• [Exercise description] Retype, word for word, every line from the one holding "model.name = 'blockBarrel';" through the one holding "at every corner" in the entries below, both included, and only those lines.

• [Information]
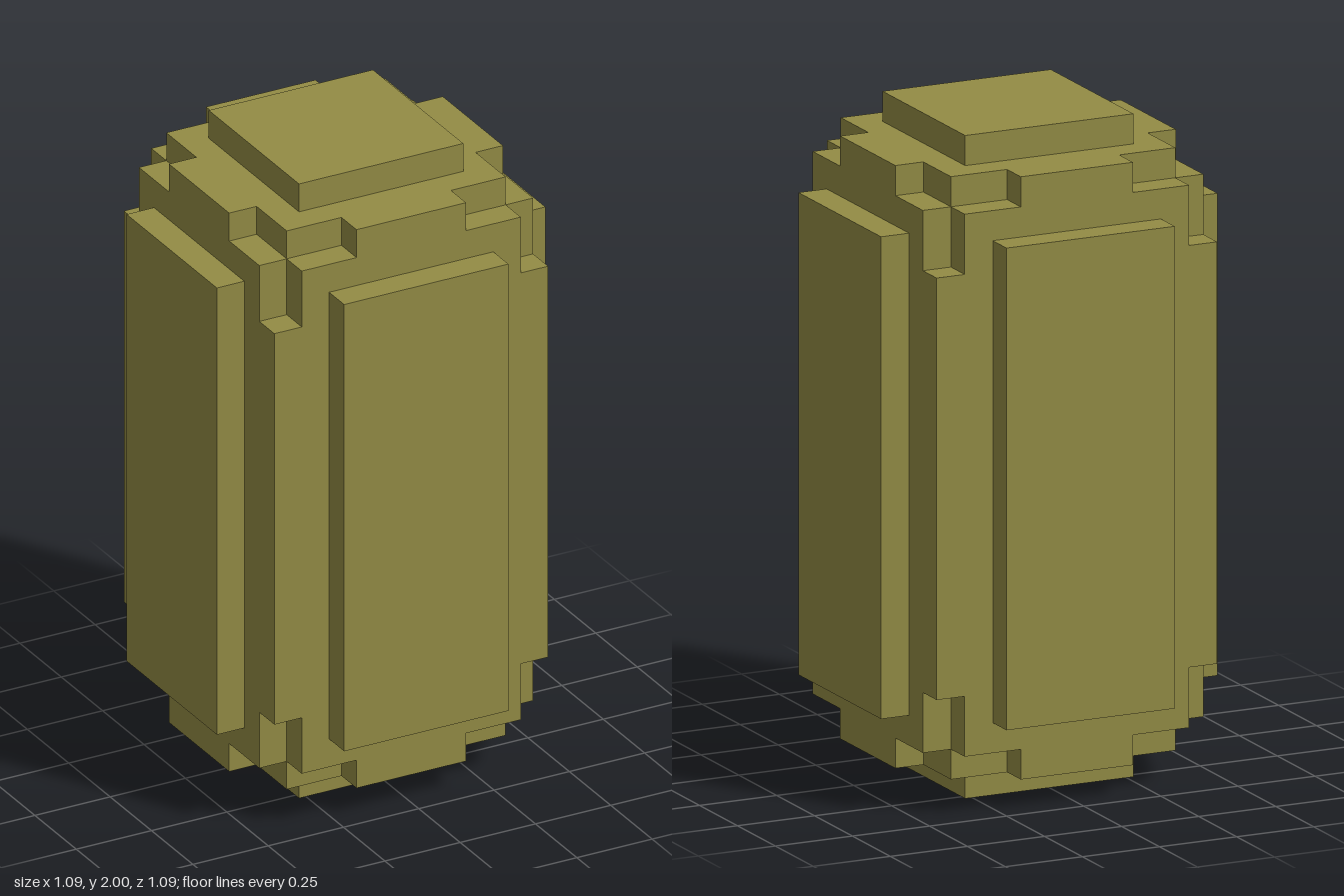
import * as THREE from 'three';

const U = 1 / 11; // block unit: the model is 22 units tall and 12 wide

// Prism of the given depth, centred on the origin, with notched corners
function notchedPrism(halfW, halfH, depth) {
  const corner = [
    [halfW, halfH - 3], [halfW - 1, halfH - 3], [halfW - 1, halfH - 1],
    [halfW - 3, halfH - 1], [halfW - 3, halfH],
  ];
  const flipped = [...corner].reverse();
  const outline = [
    ...corner,
    ...flipped.map(([x, y]) => [-x, y]),
    ...corner.map(([x, y]) => [-x, -y]),
    ...flipped.map(([x, y]) => [x, -y]),
  ];
  const shape = new THREE.Shape(outline.map(([x, y]) => new THREE.Vector2(x * U, y * U)));
  const geometry = new THREE.ExtrudeGeometry(shape, { depth: depth * U, bevelEnabled: false });
  return geometry.translate(0, 0, -depth * U / 2);
}

export function createModel() {
  const model = new THREE.Group();
  model.name = 'blockBarrel';
  const olive = new THREE.MeshStandardMaterial({ color: 0x938c45 });
  olive.name = 'olive';

  const add = (name, geometry, x = 0, y = 0, z = 0) => {
    const mesh = new THREE.Mesh(geometry, olive);
    mesh.name = name;
    mesh.position.set(x * U, (y + 11) * U, z * U);
    model.add(mesh);
  };

  // Core: three crossing prisms leave a three-armed notch at every corner
  add('coreFrontToBack', notchedPrism(5, 10, 10));
  add('coreSideToSide', notchedPrism(5, 10, 10).rotateY(Math.PI / 2));
  add('coreUpright', notchedPrism(5, 5, 20).rotateX(Math.PI / 2));

  // Raised panels on all six faces
  for (const s of [1, -1]) {
    add(s > 0 ? 'leftPanel' : 'rightPanel', new THREE.BoxGeometry(U, 16 * U, 6 * U), s * 5.5, 0, 0);
    add(s > 0 ? 'frontPanel' : 'backPanel', new THREE.BoxGeometry(6 * U, 16 * U, U), 0, 0, s * 5.5);
    add(s > 0 ? 'topPanel' : 'bottomPanel', new THREE.BoxGeometry(6 * U, U, 6 * U), 0, s * 10.5, 0);
  }
  return model;
}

• [Response area]
  model.name = 'blockBarrel';
  const olive = new THREE.MeshStandardMaterial({ color: 0x938c45 });
  olive.name = 'olive';

  const add = (name, geometry, x = 0, y = 0, z = 0) => {
    const mesh = new THREE.Mesh(geometry, olive);
    mesh.name = name;
    mesh.position.set(x * U, (y + 11) * U, z * U);
    model.add(mesh);
  };

  // Core: three crossing prisms leave a three-armed notch at every corner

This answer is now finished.